Barberinischer Faun

Staatliche Antikensammlungen und Glyptothek


Abducted from Greece in Roman times, the sculpture was brought to Italy, where it was rediscovered in Rome in 1624. King Ludwig I (1825-1848) managed to acquire it from the Barberini Collection for the Glyptothek (glyptotheque, sculpture collection).

The sculpture shows a young man stretched out on a rock in a lascivious posture. He seems to be asleep. On closer inspection, however, one can see that his face is also marked by tension. The ivy wreath in his hair tells us the reason, because especially revellers wore such wreaths: drunk with wine and tired from dancing, the young man fell into a restless half-sleep.

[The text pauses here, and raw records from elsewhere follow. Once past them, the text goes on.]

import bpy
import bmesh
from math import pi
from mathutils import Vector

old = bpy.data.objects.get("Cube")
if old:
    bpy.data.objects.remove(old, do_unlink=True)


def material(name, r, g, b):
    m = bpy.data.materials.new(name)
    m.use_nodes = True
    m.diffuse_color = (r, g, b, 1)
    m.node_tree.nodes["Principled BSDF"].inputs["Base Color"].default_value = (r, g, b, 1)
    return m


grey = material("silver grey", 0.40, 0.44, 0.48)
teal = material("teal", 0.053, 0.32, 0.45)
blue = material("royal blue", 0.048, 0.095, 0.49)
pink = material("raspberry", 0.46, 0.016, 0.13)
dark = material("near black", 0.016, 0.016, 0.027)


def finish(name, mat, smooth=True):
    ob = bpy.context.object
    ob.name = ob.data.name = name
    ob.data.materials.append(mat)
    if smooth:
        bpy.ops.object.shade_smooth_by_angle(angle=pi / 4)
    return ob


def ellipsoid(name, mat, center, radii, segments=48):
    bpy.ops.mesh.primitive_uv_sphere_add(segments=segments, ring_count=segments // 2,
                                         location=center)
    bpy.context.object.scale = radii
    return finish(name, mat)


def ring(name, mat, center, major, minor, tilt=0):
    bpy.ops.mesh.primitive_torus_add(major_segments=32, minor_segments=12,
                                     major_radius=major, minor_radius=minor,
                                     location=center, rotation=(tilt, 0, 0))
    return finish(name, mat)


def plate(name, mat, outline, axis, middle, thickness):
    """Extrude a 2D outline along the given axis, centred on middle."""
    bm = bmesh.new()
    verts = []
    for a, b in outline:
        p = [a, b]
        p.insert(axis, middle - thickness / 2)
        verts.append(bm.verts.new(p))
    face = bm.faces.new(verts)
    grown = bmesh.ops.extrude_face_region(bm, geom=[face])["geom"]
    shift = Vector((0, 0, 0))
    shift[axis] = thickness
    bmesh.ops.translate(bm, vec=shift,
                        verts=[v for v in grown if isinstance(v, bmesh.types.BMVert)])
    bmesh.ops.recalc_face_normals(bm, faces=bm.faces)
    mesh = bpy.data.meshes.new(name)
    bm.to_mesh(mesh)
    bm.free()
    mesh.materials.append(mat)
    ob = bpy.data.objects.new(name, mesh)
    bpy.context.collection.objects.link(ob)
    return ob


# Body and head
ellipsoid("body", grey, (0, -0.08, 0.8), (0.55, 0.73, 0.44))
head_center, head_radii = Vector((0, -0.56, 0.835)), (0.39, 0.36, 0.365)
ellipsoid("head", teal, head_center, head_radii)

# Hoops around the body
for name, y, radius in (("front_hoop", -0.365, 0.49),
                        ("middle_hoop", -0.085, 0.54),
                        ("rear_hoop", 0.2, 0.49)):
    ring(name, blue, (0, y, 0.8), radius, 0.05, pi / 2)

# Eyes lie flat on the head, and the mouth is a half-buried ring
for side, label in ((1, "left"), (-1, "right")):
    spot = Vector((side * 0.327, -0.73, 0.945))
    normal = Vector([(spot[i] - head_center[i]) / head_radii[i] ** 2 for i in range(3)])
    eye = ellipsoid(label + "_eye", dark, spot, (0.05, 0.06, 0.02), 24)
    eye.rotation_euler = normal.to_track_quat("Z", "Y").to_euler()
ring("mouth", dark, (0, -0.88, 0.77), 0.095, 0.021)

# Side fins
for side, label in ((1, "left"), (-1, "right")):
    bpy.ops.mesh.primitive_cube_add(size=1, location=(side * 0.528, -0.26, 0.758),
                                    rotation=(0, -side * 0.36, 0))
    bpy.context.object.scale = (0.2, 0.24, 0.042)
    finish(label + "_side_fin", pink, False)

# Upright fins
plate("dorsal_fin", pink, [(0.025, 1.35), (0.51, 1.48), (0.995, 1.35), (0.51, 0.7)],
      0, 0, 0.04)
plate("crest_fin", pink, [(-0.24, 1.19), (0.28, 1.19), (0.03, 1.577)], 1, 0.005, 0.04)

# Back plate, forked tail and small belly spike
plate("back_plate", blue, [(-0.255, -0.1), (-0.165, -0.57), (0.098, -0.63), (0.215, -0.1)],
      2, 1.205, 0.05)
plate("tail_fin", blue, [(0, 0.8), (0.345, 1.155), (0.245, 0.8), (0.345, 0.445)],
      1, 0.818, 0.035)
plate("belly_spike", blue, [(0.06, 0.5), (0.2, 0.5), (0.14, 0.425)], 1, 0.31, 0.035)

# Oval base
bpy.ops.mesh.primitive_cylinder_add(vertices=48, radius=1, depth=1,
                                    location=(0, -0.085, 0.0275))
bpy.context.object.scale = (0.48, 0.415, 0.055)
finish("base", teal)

The full meaning of the figure can only be grasped by walking around the statue. The small ponytail, which becomes visible in the rear view, characterises the young man as a Satyr, one of the semi-beastly creatures from the retinue of Dionysus, the god of frenzy. This characterises the figure as a mythical being. Drunkenness, debauchery and sexual drive belong to the essence of the Satyrs. They show the power of Dionysus, in whose honour the statue was probably placed in a sanctuary.